Surely there are companies that have mishandled their public disclosure obligations more recently than last April.

But, then again, if Joe Biden—remember, the Senator who ran for President with a plagiarized speech?—can get outraged about what a guy might or might not have done twenty years ago in college, I guess whatever it was IBM might or might not have done nine months ago probably seems like it’s worth wasting time on.

“I didn't even like Princeton,” Biden told Alito on Tuesday. “I mean, I really didn't like Princeton. I was an Irish Catholic kid who thought it had not changed like you concluded it had.”—Associated Press.

Tough stuff, Senator! You and the SEC go boy!

Jeff Matthews
I Am Not Making This Up

© 2005 Jeff Matthews

The content contained in this blog represents the opinions of Mr. Matthews. Mr. Matthews also acts as an advisor and clients advised by Mr. Matthews may hold either long or short positions in securities of various companies discussed in the blog based upon Mr. Matthews' recommendations.


BDG123 said...

Now I'm not much for the SEC stuff because corporate America has leeway to say and do darn near anything they want. ie, Corporate governance is as big a joke as ever. But I do love the Biden commentary.

Ole Joe is quite an arrogant SOB. Deep down he's an intellectually superior elitist but he's tried to keep it under wraps. I remember when I was a kid seeing his acerbic stab at someone who questioned his grades around the time of his run for the Presidency. "I'm sure I have an IQ higher than you" was his paraphrased response. That'll surely be dug out along with him lying about his grades if his ego gets the best of him and he actually thinks he can win the Presidency again.

I despise that jerk so much that I Googled him and found a hilarious blog link dedicated to the twirp.

Also thought the readers would like to see Henry Blodget's blog commentary about Google given your recent post.

Its_strange said...

I guess Jeff and his political party need a jerk like Biden around so the focus ain't always on Delay and his crowd.. Clinton did nothing about our national joke ,the SEC, and Bush has done the same and we have done the same.

john lichtenstein said...

Matt Welch over at Reason posted a few paragraphs from the transcript. For public meltdown lovers, this is pure gold.

Its_strange said...
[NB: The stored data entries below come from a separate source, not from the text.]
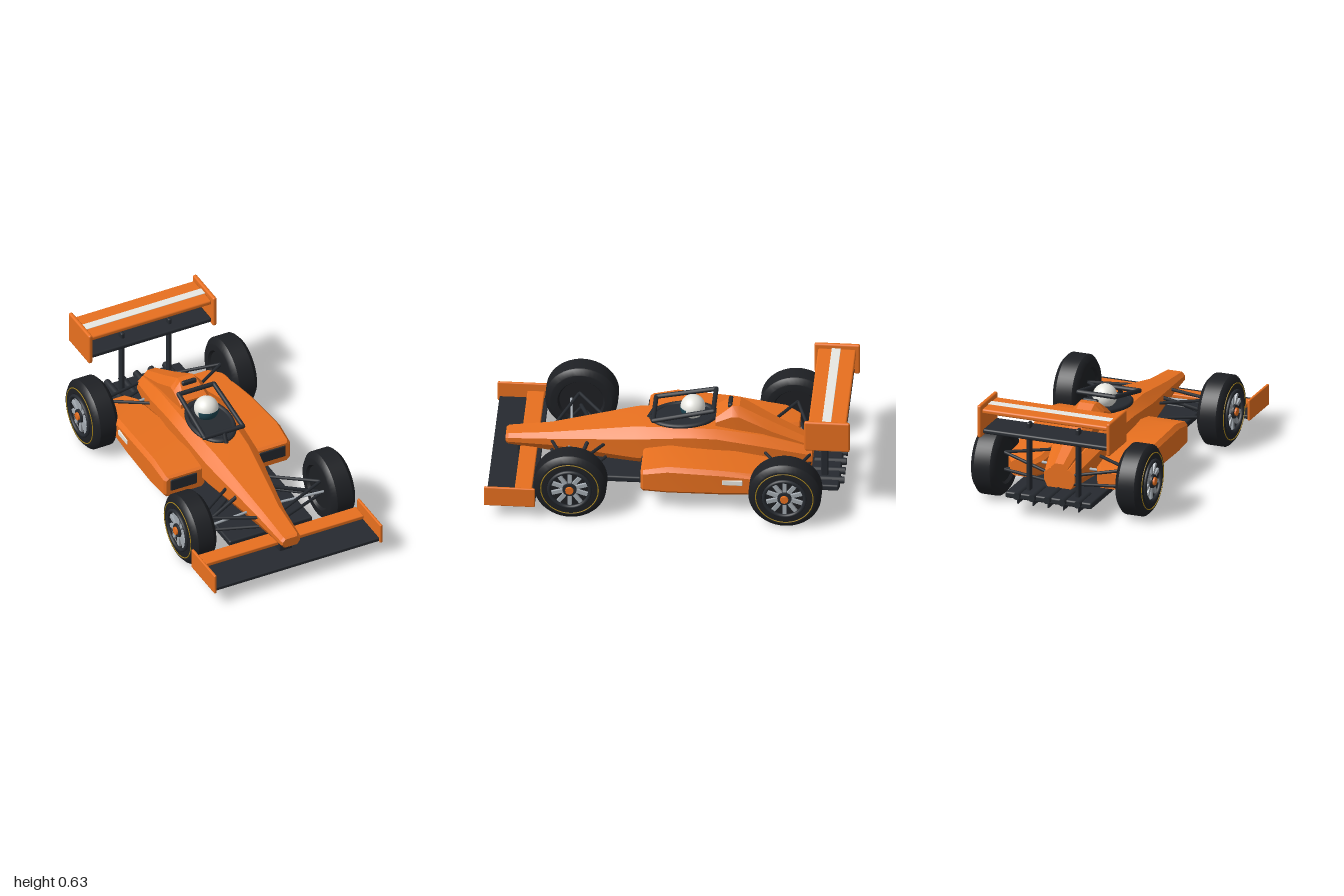
import * as THREE from 'three';
import { toCreasedNormals } from 'three/addons/utils/BufferGeometryUtils.js';
import { RoundedBoxGeometry } from 'three/addons/geometries/RoundedBoxGeometry.js';

const mat = (color) => new THREE.MeshStandardMaterial({ color });
const orange = mat(0xe8701f), dark = mat(0x262a30), tyre = mat(0x1e2024), white = mat(0xe8e8e2);
const visorBlue = mat(0x1d4653), silver = mat(0xa4abb2), gold = mat(0xa8851c);

export function createModel() {
  const model = new THREE.Group();

  function add(name, geometry, material, x = 0, y = 0, z = 0, parent = model) {
    const mesh = new THREE.Mesh(geometry, material);
    mesh.name = name;
    mesh.position.set(x, y, z);
    parent.add(mesh);
    return mesh;
  }

  // Box given by its extents, with softened edges
  function slab(name, material, [x0, x1], [y0, y1], [z0, z1], r = 0.006) {
    const geo = new RoundedBoxGeometry(x1 - x0, y1 - y0, z1 - z0, 2, r);
    return add(name, geo, material, (x0 + x1) / 2, (y0 + y1) / 2, (z0 + z1) / 2);
  }

  // Round bar between two points
  function rod(name, material, a, b, r) {
    const p = new THREE.Vector3(...a), q = new THREE.Vector3(...b);
    const dir = q.clone().sub(p);
    const mesh = add(name, new THREE.CylinderGeometry(r, r, dir.length(), 12), material);
    mesh.position.copy(p).add(q).multiplyScalar(0.5);
    mesh.quaternion.setFromUnitVectors(new THREE.Vector3(0, 1, 0), dir.normalize());
    return mesh;
  }

  // Eight-sided hull through sections, front to back:
  // [z, centreX, bottom half, side half, top half, yBottom, ySideLow, ySideHigh, yTop]
  function hull(name, material, sections, side = 1) {
    const pos = [], index = [], n = 8;
    for (const [z, cx, wb, w, wt, yb, y1, y2, yt] of sections) {
      const half = [[wb, yb], [w, y1], [w, y2], [wt, yt]];
      const ring = [...half, ...half.map(([x, y]) => [-x, y]).reverse()];
      ring.forEach(([x, y]) => pos.push(side * cx + x, y, z));
    }
    const last = (sections.length - 1) * n;
    for (let i = 0; i < last; i += n) {
      for (let j = 0; j < n; j++) {
        const a = i + j, b = i + (j + 1) % n;
        index.push(a, a + n, b, b, a + n, b + n);
      }
    }
    for (let j = 1; j < n - 1; j++) index.push(0, j, j + 1, last, last + j + 1, last + j);
    const geo = new THREE.BufferGeometry();
    geo.setAttribute('position', new THREE.Float32BufferAttribute(pos, 3));
    geo.setIndex(index);
    return add(name, toCreasedNormals(geo, 0.35), material);
  }

  // Main body and nose
  hull('body', orange, [
    [0.915, 0, 0.035, 0.052, 0.035, 0.178, 0.2, 0.215, 0.232],
    [0.9, 0, 0.04, 0.06, 0.042, 0.17, 0.195, 0.22, 0.24],
    [0.67, 0, 0.055, 0.08, 0.05, 0.15, 0.2, 0.24, 0.265],
    [0.2, 0, 0.1, 0.155, 0.1, 0.13, 0.19, 0.31, 0.36],
    [-0.1, 0, 0.11, 0.172, 0.12, 0.12, 0.19, 0.345, 0.378],
    [-0.25, 0, 0.11, 0.172, 0.12, 0.12, 0.19, 0.345, 0.378],
    [-0.5, 0, 0.1, 0.145, 0.09, 0.12, 0.18, 0.29, 0.33],
    [-0.77, 0, 0.07, 0.09, 0.055, 0.13, 0.17, 0.21, 0.24],
  ]);

  // Engine cover with its air intake
  hull('engineCover', orange, [
    [-0.24, 0, 0.09, 0.09, 0.07, 0.3, 0.36, 0.4, 0.42],
    [-0.33, 0, 0.09, 0.09, 0.05, 0.3, 0.36, 0.44, 0.488],
    [-0.37, 0, 0.09, 0.088, 0.045, 0.3, 0.36, 0.44, 0.488],
    [-0.55, 0, 0.075, 0.075, 0.035, 0.25, 0.3, 0.345, 0.385],
    [-0.77, 0, 0.05, 0.05, 0.025, 0.18, 0.21, 0.245, 0.27],
  ]);
  slab('airIntake', dark, [-0.045, 0.045], [0.468, 0.496], [-0.33, -0.305], 0.01);

  // Cockpit opening and rim
  const floorDisc = add('cockpitOpening', new THREE.CylinderGeometry(1, 1, 0.02, 40), dark, 0, 0.378, -0.06);
  floorDisc.scale.set(0.115, 1, 0.18);
  floorDisc.rotation.x = 0.08;
  const rim = add('cockpitRim', new THREE.TorusGeometry(0.115, 0.013, 10, 48).rotateX(Math.PI / 2), dark, 0, 0.384, -0.06);
  rim.scale.z = 1.5;
  rim.rotation.x = 0.08;

  // Driver's helmet with visor
  add('helmet', new THREE.SphereGeometry(0.068, 32, 20), white, 0, 0.442, -0.11);
  add('visor', new THREE.SphereGeometry(0.071, 28, 10, 0.15 * Math.PI, 0.7 * Math.PI, 1.45, 0.75), visorBlue, 0, 0.442, -0.11);

  // Protective frame over the cockpit
  const frame = [[0.118, 0.415, 0.1], [0.108, 0.49, -0.23], [-0.108, 0.49, -0.23], [-0.118, 0.415, 0.1]];
  frame.forEach((p, i) => {
    rod('cockpitFrameBar', dark, p, frame[(i + 1) % 4], 0.013);
    add('cockpitFrameCorner', new THREE.SphereGeometry(0.013, 12, 8), dark, ...p);
  });
  rod('cockpitFramePillar', dark, [0, 0.35, 0.135], [0, 0.415, 0.1], 0.013);

  // Flat floor, rear diffuser and fins
  slab('floor', dark, [-0.255, 0.255], [0.092, 0.128], [-0.93, 0.67], 0.01);
  for (let i = -2; i <= 2; i++) {
    slab('diffuserFin', dark, [i * 0.09 - 0.004, i * 0.09 + 0.004], [0.066, 0.1], [-0.93, -0.7], 0.003);
    rod('diffuserRib', dark, [i * 0.09, 0.118, -0.78], [i * 0.09, 0.118, -0.955], 0.02);
  }

  // Front wing
  slab('frontWing', dark, [-0.505, 0.505], [0.088, 0.11], [0.72, 0.99]);
  slab('frontWingFlap', orange, [-0.487, 0.487], [0.142, 0.166], [0.74, 0.835]);
  slab('noseMount', dark, [-0.04, 0.04], [0.1, 0.19], [0.75, 0.85]);

  // Rear wing
  slab('rearWingLower', dark, [-0.372, 0.372], [0.463, 0.49], [-0.97, -0.77], 0.01);
  slab('rearWingUpper', orange, [-0.372, 0.372], [0.582, 0.61], [-0.98, -0.77], 0.01);
  slab('rearWingStripe', white, [-0.37, 0.37], [0.6, 0.613], [-0.895, -0.845], 0.002);

  // Wheel built along +x with its face outward
  const tyreProfile = [[0, -0.06], [0.12, -0.06], [0.13, -0.075], [0.168, -0.075], [0.172, -0.074], [0.197, -0.052],
    [0.2, -0.047], [0.2, 0.047], [0.197, 0.052], [0.172, 0.074], [0.168, 0.075], [0.125, 0.075], [0.115, 0.06], [0, 0.06]];
  const tyreGeo = toCreasedNormals(
    new THREE.LatheGeometry(tyreProfile.map(([r, t]) => new THREE.Vector2(r, t)), 48), 0.5);
  function wheel(name, side, z) {
    const g = new THREE.Group();
    g.name = name;
    g.position.set(side * 0.427, 0.2, z);
    if (side < 0) g.rotation.y = Math.PI;
    model.add(g);
    add('tyre', tyreGeo, tyre, 0, 0, 0, g).rotation.z = -Math.PI / 2;
    add('tyreRing', new THREE.TorusGeometry(0.158, 0.003, 6, 64), gold, 0.076, 0, 0, g).rotation.y = Math.PI / 2;
    add('rim', new THREE.TorusGeometry(0.113, 0.011, 8, 48), dark, 0.078, 0, 0, g).rotation.y = Math.PI / 2;
    for (let i = 0; i < 10; i++) {
      const a = (i * Math.PI) / 5;
      const spoke = add('spoke', new THREE.BoxGeometry(0.016, 0.08, 0.022), silver,
        0.066, 0.066 * Math.cos(a), 0.066 * Math.sin(a), g);
      spoke.rotation.x = a;
    }
    add('hub', new THREE.CylinderGeometry(0.038, 0.042, 0.03, 24), dark, 0.07, 0, 0, g).rotation.z = -Math.PI / 2;
    add('wheelNut', new THREE.CylinderGeometry(0.022, 0.025, 0.035, 16), orange, 0.078, 0, 0, g).rotation.z = -Math.PI / 2;
  }

  for (const s of [1, -1]) {
    const span = (a, b) => (s > 0 ? [a, b] : [-b, -a]);
    wheel('frontWheel', s, 0.53);
    wheel('rearWheel', s, -0.65);

    // Sidepods with front inlets and side stripe
    hull('sidepod', orange, [
      [0.15, 0.262, 0.1, 0.115, 0.1, 0.135, 0.15, 0.235, 0.25],
      [0.135, 0.262, 0.11, 0.127, 0.11, 0.125, 0.145, 0.24, 0.26],
      [0, 0.265, 0.11, 0.13, 0.11, 0.12, 0.14, 0.265, 0.29],
      [-0.3, 0.262, 0.11, 0.126, 0.105, 0.12, 0.14, 0.25, 0.272],
      [-0.6, 0.262, 0.09, 0.108, 0.085, 0.12, 0.14, 0.215, 0.238],
      [-0.68, 0.257, 0.05, 0.065, 0.045, 0.13, 0.145, 0.205, 0.22],
    ], s);
    slab('sidepodInlet', dark, span(0.19, 0.355), [0.165, 0.238], [0.13, 0.156], 0.008);
    slab('sideStripe', white, span(0.376, 0.391), [0.193, 0.224], [-0.41, -0.3], 0.003);

    // Wing end plates and pylons
    slab('frontEndPlate', orange, span(0.502, 0.518), [0.08, 0.2], [0.72, 1.0]);
    slab('rearEndPlate', orange, span(0.37, 0.394), [0.447, 0.635], [-1.0, -0.75], 0.01);
    slab('rearWingPylon', dark, span(0.134, 0.156), [0.11, 0.522], [-0.865, -0.825], 0.008);

    // Front suspension
    rod('frontUpperArm', dark, [s * 0.37, 0.245, 0.54], [s * 0.11, 0.25, 0.36], 0.009);
    rod('frontUpperArm', dark, [s * 0.37, 0.245, 0.54], [s * 0.07, 0.225, 0.66], 0.009);
    rod('frontLowerArm', dark, [s * 0.37, 0.15, 0.53], [s * 0.12, 0.165, 0.36], 0.009);
    rod('frontLowerArm', dark, [s * 0.37, 0.15, 0.53], [s * 0.07, 0.165, 0.66], 0.009);
    rod('frontPushrod', dark, [s * 0.36, 0.17, 0.53], [s * 0.1, 0.25, 0.46], 0.011);
    rod('frontTieRod', silver, [s * 0.37, 0.207, 0.585], [s * 0.07, 0.207, 0.56], 0.007);

    // Rear suspension
    rod('rearUpperArm', dark, [s * 0.37, 0.25, -0.66], [s * 0.11, 0.25, -0.5], 0.009);
    rod('rearUpperArm', dark, [s * 0.37, 0.25, -0.66], [s * 0.08, 0.21, -0.76], 0.009);
    rod('rearLowerArm', dark, [s * 0.37, 0.15, -0.66], [s * 0.1, 0.16, -0.5], 0.009);
    rod('rearLowerArm', dark, [s * 0.37, 0.15, -0.66], [s * 0.08, 0.16, -0.76], 0.009);
    rod('rearDriveShaft', silver, [s * 0.37, 0.205, -0.6], [s * 0.1, 0.205, -0.62], 0.008);
  }
  return model;
}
I just read the SEC compliant against TTWO. These ttwo people didn't just park games a time or two , it seems like better than 10-12 times . They also just plain made sales up . I gotta believe the SEC had the DoJ look at it all . I will be shocked if they don't act .

Its_strange said...

The SEC complaints reads like the analysts and the company were in talks all the time . Here, read it

This has a serious stink to it

k said...

What are your thoughts on how conniving some of the guys of Enron were? I got to tell you, Enron: The Smartest Guys in the Room totally opened my eyes about the depths of their deceit.

iocaste said...

Wells notices issue only after extensive investigation, doc production, depositions, etc. Hence the delay.

Dan Beisiegel said...

Insightful post! Keep up the good work.

Jeff Matthews said...

"K": regarding Enron, I actually think "Conspiracy of Fools" is a better inside view of what went on at Enron, and should be required reading of any securities course.

Its_strange said...

Patrick and Roddy Boyd and Phil and Mary are going at it on blog . And it looks to me they want to drag Cramer into it .

Marc Cuban will be guest host on CNBC this Tuesday . ...

AllenCap said...

I think the real joke going on now is with sovereign bancorp. Don't like the nasty calls to replace management by your 2 largest shareholders? Why not just dilute their position and entrench management by selling 19.9% of yourself because if it was just .1% more the owners of the company would actually have to vote on it....gasp.

And the NYSE in a post-enron and post world com world sees nothing wrong with it.

THAT is a travesty.....maybe the SEC could spend a little time on that one.